The spaces will be available on a first-come-first-served basis to buyers of the ten luxury apartment units above, which is selling for between US$8.70 million to 10.45 million, or between US$3,140 to 3,170 per sqf; the parking spots average to about US$5,000 to 6,666 per sqf. The site of the building, where construction by the developer Atlas Capital Group has already begun, was itself formerly a parking lot; there is irony lurking in there somewhere.
The median price of an apartment in Manhattan has been creeping towards the million-dollar mark – in the second quarter of 2014, it reached US$920,000 – which is still less than the parking spot. At the premium areas, though, lavish condominium units can sell for more than US$90 million; if you could afford it, then an extra million would mean nothing. According to Shaun Osher, from the brokerage firm managing the sales of 42 Crosby, “In real estate, location defines value and parking is no exception to that rule.”

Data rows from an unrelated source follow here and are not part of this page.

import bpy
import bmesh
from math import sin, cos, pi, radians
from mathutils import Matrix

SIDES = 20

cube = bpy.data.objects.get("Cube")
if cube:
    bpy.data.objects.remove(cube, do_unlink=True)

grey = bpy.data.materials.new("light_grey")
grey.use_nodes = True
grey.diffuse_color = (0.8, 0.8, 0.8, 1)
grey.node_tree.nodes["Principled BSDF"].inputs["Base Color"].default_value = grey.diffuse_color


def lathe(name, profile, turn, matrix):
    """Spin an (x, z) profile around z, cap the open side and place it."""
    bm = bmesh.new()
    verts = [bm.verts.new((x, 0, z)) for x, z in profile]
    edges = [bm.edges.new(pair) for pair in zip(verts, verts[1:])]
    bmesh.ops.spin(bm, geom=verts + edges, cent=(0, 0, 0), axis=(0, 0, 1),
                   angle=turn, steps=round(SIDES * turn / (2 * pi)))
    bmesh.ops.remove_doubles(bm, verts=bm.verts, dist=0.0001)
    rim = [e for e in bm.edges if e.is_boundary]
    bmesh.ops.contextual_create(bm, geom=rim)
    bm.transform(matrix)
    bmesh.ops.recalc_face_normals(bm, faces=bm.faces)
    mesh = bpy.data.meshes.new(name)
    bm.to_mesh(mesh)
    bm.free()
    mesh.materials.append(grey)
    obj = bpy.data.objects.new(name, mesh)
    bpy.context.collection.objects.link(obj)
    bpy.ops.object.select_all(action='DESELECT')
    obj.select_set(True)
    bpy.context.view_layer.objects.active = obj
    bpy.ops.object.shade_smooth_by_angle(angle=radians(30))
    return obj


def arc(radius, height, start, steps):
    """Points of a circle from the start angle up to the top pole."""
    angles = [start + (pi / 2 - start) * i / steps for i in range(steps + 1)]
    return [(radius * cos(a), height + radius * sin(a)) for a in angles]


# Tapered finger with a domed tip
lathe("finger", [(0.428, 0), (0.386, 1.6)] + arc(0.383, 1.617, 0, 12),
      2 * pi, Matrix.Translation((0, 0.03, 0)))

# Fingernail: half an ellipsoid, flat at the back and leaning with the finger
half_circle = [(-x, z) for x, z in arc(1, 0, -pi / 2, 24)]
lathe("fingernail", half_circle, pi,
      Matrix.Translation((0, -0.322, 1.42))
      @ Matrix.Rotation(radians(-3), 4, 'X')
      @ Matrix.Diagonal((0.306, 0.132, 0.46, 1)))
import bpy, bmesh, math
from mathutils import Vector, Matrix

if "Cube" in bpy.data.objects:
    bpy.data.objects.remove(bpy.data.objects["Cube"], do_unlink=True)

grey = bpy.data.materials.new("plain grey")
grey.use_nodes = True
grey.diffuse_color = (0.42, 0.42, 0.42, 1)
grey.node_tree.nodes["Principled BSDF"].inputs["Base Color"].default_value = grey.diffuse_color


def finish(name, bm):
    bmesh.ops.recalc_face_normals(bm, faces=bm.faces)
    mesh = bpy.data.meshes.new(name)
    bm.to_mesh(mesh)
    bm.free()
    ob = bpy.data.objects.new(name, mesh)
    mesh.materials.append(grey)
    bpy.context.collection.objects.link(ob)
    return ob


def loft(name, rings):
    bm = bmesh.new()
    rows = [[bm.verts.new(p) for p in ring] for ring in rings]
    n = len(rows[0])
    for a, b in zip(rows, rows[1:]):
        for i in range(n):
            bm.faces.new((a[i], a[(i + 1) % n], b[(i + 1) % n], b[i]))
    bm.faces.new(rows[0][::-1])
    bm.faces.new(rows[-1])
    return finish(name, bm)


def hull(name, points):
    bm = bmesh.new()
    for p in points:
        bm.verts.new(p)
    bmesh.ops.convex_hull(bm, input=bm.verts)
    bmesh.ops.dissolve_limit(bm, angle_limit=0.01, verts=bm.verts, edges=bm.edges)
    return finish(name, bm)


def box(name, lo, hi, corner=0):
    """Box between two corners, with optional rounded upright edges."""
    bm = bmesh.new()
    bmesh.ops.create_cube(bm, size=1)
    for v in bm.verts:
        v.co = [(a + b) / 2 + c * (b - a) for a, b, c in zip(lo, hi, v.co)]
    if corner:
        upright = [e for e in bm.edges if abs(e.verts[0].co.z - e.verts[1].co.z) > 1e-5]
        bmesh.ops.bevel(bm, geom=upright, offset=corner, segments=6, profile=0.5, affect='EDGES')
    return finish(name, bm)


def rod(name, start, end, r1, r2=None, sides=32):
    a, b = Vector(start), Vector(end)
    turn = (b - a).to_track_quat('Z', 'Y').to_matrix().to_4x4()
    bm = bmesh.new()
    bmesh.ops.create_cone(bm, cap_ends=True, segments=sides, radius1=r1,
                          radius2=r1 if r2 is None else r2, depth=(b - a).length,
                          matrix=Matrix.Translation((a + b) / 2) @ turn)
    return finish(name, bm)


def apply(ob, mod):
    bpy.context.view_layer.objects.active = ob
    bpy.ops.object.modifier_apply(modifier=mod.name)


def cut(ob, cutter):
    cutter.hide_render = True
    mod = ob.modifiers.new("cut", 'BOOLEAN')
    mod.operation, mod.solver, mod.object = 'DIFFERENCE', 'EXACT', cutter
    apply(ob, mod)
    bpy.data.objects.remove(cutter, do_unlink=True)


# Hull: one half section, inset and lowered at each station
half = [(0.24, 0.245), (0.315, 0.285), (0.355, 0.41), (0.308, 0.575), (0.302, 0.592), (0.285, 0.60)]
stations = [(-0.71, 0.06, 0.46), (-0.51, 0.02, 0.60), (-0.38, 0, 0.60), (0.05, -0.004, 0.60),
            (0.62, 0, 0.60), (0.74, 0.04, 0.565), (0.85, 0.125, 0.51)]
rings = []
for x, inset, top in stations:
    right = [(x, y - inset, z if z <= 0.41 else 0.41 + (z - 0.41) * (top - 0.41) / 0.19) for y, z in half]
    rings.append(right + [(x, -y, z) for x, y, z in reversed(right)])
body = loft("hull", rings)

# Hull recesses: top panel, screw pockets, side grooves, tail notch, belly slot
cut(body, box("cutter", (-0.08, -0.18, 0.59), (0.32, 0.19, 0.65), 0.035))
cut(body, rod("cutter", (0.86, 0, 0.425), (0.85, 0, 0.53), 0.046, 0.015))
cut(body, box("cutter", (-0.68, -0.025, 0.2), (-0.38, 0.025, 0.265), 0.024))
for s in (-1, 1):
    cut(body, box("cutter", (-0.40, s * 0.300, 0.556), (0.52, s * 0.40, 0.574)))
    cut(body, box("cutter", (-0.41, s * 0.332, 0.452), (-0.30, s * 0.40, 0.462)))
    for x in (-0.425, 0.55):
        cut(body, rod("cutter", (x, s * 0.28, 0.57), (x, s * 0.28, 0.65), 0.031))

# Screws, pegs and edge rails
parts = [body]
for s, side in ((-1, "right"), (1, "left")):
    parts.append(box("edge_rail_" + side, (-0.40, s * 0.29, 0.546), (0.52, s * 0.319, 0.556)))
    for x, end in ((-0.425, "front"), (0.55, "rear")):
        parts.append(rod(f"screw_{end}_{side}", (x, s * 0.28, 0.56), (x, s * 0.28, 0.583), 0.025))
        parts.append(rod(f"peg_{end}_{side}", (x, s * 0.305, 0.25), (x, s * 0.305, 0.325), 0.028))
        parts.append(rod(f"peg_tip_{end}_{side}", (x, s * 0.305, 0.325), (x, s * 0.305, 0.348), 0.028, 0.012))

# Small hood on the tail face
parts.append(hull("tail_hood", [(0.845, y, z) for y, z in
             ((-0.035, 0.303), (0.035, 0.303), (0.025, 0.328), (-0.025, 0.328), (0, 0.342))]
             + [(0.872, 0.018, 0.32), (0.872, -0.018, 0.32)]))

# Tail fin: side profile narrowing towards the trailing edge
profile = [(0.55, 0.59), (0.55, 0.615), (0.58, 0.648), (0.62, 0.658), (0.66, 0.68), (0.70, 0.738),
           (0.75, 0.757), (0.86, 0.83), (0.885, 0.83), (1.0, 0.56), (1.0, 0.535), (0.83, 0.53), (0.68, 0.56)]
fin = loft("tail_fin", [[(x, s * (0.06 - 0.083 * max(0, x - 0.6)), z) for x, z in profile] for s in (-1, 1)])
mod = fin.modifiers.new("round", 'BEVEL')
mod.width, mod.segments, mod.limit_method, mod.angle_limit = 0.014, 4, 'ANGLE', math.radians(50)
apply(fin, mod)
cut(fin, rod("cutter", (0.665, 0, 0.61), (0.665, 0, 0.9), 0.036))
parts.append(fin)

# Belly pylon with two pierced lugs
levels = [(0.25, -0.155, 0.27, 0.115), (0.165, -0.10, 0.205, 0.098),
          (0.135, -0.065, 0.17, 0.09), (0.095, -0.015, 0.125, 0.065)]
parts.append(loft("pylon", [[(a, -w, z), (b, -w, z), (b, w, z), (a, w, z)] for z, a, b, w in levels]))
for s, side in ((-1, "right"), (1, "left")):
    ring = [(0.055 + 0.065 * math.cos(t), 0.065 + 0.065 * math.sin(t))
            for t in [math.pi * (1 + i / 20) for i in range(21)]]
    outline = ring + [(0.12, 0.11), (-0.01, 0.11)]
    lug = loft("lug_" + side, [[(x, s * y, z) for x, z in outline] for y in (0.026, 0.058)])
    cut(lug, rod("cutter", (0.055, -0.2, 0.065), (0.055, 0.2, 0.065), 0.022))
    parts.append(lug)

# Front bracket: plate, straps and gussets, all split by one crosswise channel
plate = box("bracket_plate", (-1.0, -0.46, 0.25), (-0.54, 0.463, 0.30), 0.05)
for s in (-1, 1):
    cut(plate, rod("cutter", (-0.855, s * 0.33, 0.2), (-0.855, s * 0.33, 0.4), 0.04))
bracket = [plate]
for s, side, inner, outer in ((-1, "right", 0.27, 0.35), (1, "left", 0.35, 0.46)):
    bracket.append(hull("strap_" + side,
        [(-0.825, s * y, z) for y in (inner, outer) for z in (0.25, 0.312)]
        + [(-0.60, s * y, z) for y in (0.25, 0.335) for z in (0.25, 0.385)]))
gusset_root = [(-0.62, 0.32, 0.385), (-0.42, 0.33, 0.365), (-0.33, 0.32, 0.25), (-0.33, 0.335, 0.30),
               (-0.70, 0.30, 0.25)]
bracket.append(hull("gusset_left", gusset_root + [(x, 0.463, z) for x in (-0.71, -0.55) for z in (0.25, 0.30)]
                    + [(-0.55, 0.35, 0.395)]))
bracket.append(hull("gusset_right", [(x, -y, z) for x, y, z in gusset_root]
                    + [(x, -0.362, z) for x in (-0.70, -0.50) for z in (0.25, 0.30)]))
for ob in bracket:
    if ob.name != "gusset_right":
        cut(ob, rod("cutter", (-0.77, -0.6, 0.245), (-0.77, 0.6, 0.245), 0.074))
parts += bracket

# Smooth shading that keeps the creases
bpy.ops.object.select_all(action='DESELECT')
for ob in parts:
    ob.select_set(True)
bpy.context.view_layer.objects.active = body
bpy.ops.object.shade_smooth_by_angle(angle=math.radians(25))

According to the Department of City Planning, off-street parking spaces in the city totalled 102,000 in 2010, 20% less than there were in 1978. The number of parking spaces permitted in new developments is usually limited to only 35% of the residential units, but Atlas Capital had managed to obtain a special permit allowing the exception to the rule. With exceedingly limited options for parking in the SoHo area, finding a private parking spot inside your own building seems to be more rare than finding diamonds (with the ultra rich being able to splurge on Harry Winston, Cartier and Tiffany’s on 5th Avenue, this is probably TRUE).
Although we common folks might think that even a million dollars is a bit of a stretch, Giles Hannah, Senior VP at Christie’s International Real Estate, said, “Most ultrahigh-net-worth individuals have car collections as well as service vehicles for their staff. Parking is in serious demand and has proven an excellent investment with no sign of a decline.”
Perhaps the ultra-rich will not flinch at paying a million dollars for a place to park their four wheels, but this space is only leased for 99 years, and if the owner decides to sell the apartment, the parking space must go with it.
images: newsweek.com, nytimes.com